Before I explain the licensing, I want you to ask yourself this: When was the last time I found that my most positive impression of a company or its products stemmed from its benevolent licensing scheme and reasonable prices? Unlike other remote admin tools, DameWare does not require a license per computer managed, and instead charges per administrator. For example, MRC sports a $120 price tag for each administrator, so an IT shop of five administrators can support an infinite number of PC users for only $600. Not even most low-end remote administration packages can compete with that kind of ROI. PcAnywhere starts at $150 per PC.
Being a cynic, I normally do not give credence to phrases such as "36 Easy Payments" and "Your call is very important to us," but "out-of-the-box functionality" is the only way I can think to describe my experience with DameWare. After running the "accept all defaults" installation, all I had to do to connect to a machine was launch the program. That's because MRC offers the ability to install itself remotely on the fly onto a prospective client PC if the server program is not already installed. (See Figure 1.) As a lifelong user of products that mandate that the host service must be installed, configured and running before a connection is possible, I find this feature absolutely invaluable, saving myself both the time and hassle of remotely supporting installation. Sparing oneself a phone call here and there adds up quickly when scaled across a large WAN environment. One should note that this feature is only available when connecting to Windows NT, Windows 2000 and Windows XP Professional PCs. Users of other versions of Windows will need to download and install the stand-alone Mini Remote Control application.
One other feature of MRC that won me over was its incredibly simple file transfer support. Simply right-click on any file while connected to the remote computer and select the "Copy to remote host:" option from the context menu that appears. Next, right-click on the backup.pst file in the background and navigate the context menu. If you click the "Copy to…" option, this file will in turn be copied to the "Downloads" folder, which you can specify in the program's global options applet.
Is This Thing On?
Something I frequently find myself doing before connecting to a remote machine is opening a command prompt and pinging it by UNC name or IP address to ensure that it is on before I go to the trouble of connecting to it. The minds behind MRC are apparently hip to this, because they were intuitive enough to include a cool "ping" tool that will allow you to ping the prospective host before attempting connection. This is another cool feature that makes you wonder why nobody thought of it before. There is even an option to connect upon reply, which can save even more time.

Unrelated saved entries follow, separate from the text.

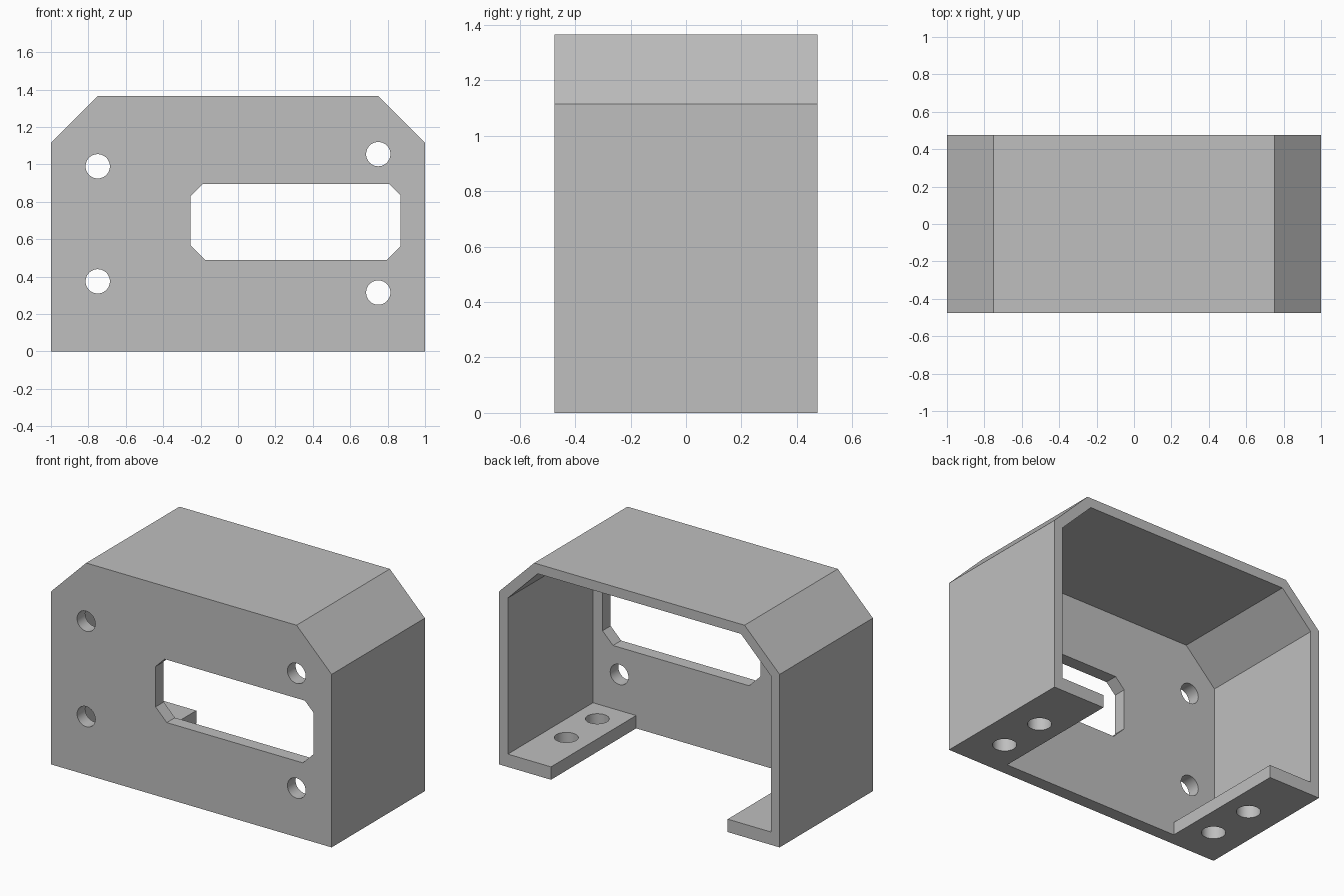
import bpy, bmesh, math
from mathutils import Matrix

cube = bpy.data.objects.get("Cube")
if cube:
    bpy.data.objects.remove(cube, do_unlink=True)

DEPTH = 0.475      # half depth
HEIGHT = 1.365
CHAMFER = 0.25     # sloped roof corners
WALL = 0.0625      # side walls and roof
PLATE = 0.083      # front plate and mounting feet
FOOT = 0.63        # inner edge of the feet

grey = bpy.data.materials.new("plain grey")
grey.use_nodes = True
colour = (0.52, 0.52, 0.52, 1)
grey.diffuse_color = colour
grey.node_tree.nodes["Principled BSDF"].inputs["Base Color"].default_value = colour


def add_object(name, bm):
    bmesh.ops.recalc_face_normals(bm, faces=bm.faces)
    mesh = bpy.data.meshes.new(name)
    bm.to_mesh(mesh)
    bm.free()
    mesh.materials.append(grey)
    obj = bpy.data.objects.new(name, mesh)
    bpy.context.collection.objects.link(obj)
    return obj


def prism(name, profile, y0, y1):
    """Extrude an (x, z) profile along y."""
    bm = bmesh.new()
    face = bm.faces.new([bm.verts.new((x, y0, z)) for x, z in profile])
    new = bmesh.ops.extrude_face_region(bm, geom=[face])["geom"]
    verts = [v for v in new if isinstance(v, bmesh.types.BMVert)]
    bmesh.ops.translate(bm, verts=verts, vec=(0, y1 - y0, 0))
    return add_object(name, bm)


def drill(name, radius, centre, axis):
    turn = Matrix.Rotation(math.pi / 2, 4, "X") if axis == "y" else Matrix()
    bm = bmesh.new()
    bmesh.ops.create_cone(bm, cap_ends=True, segments=40, radius1=radius,
                          radius2=radius, depth=0.3,
                          matrix=Matrix.Translation(centre) @ turn)
    return add_object(name, bm)


def mirrored(half):
    """Complete a right-hand half profile with its mirror image."""
    return half + [(-x, z) for x, z in reversed(half)]


# Solid body with sloped roof corners
housing = prism("bracket_housing", mirrored([
    (1, 0), (1, HEIGHT - CHAMFER), (1 - CHAMFER, HEIGHT)]), -DEPTH, DEPTH)

# Hollow inside, open at the back and between the feet
inset = WALL * math.tan(math.pi / 8)
cutters = [prism("cavity_cutter", mirrored([
    (FOOT, -0.1), (FOOT, PLATE), (1 - WALL, PLATE),
    (1 - WALL, HEIGHT - CHAMFER - inset),
    (1 - CHAMFER - inset, HEIGHT - WALL)]), PLATE - DEPTH, DEPTH + 0.1)]

# Window with clipped corners in the front plate
cutters.append(prism("window_cutter", [
    (-0.255, 0.57), (-0.175, 0.49), (0.795, 0.49), (0.87, 0.565),
    (0.87, 0.835), (0.81, 0.895), (-0.19, 0.895), (-0.255, 0.83)],
    -DEPTH - 0.1, -DEPTH + 0.2))

# Screw holes in the front plate
for x, z in [(-0.75, 0.99), (-0.75, 0.375), (0.75, 1.055), (0.75, 0.315)]:
    cutters.append(drill("screw_hole_cutter", 0.065, (x, -DEPTH, z), "y"))

# Mounting holes in both feet
for x in (-0.79, 0.79):
    for y in (-0.225, 0.09):
        cutters.append(drill("foot_hole_cutter", 0.07, (x, y, 0), "z"))

# Cut everything, then drop the cutters
bpy.ops.object.select_all(action="DESELECT")
bpy.context.view_layer.objects.active = housing
housing.select_set(True)
for cutter in cutters:
    cutter.hide_render = True
    cut = housing.modifiers.new("cut", "BOOLEAN")
    cut.operation = "DIFFERENCE"
    cut.solver = "EXACT"
    cut.object = cutter
    bpy.ops.object.modifier_apply(modifier=cut.name)
    bpy.data.objects.remove(cutter, do_unlink=True)

bpy.ops.object.shade_smooth_by_angle(angle=math.radians(30))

DameWare Mini Remote Control is an extremely useful tool that I feel would be a credit to any support technician/administrator's arsenal. Offerings such as DameWare Mini Remote Control may very well shake things up, much the way Firefox has done in the browser market.
But there are some small kinks. First, my frame rate is not as good using MRC as with other products. It is noticeably slower, about equal to pcAnywhere. Second, DameWare does not offer live phone support (though it does offer Web chat support). My only other complaint with the software is a lack of an integrated chat client. Weighed against its benefits, however, these minor issues will not constitute a deal breaker, but perhaps something for DameWare Development to research for the next version.
Though this review touches on only a few of the more useful features MRC brings to the table, I encourage anyone who wants to learn more to visit their Web site and download the fully functional 30-Day evaluation copy.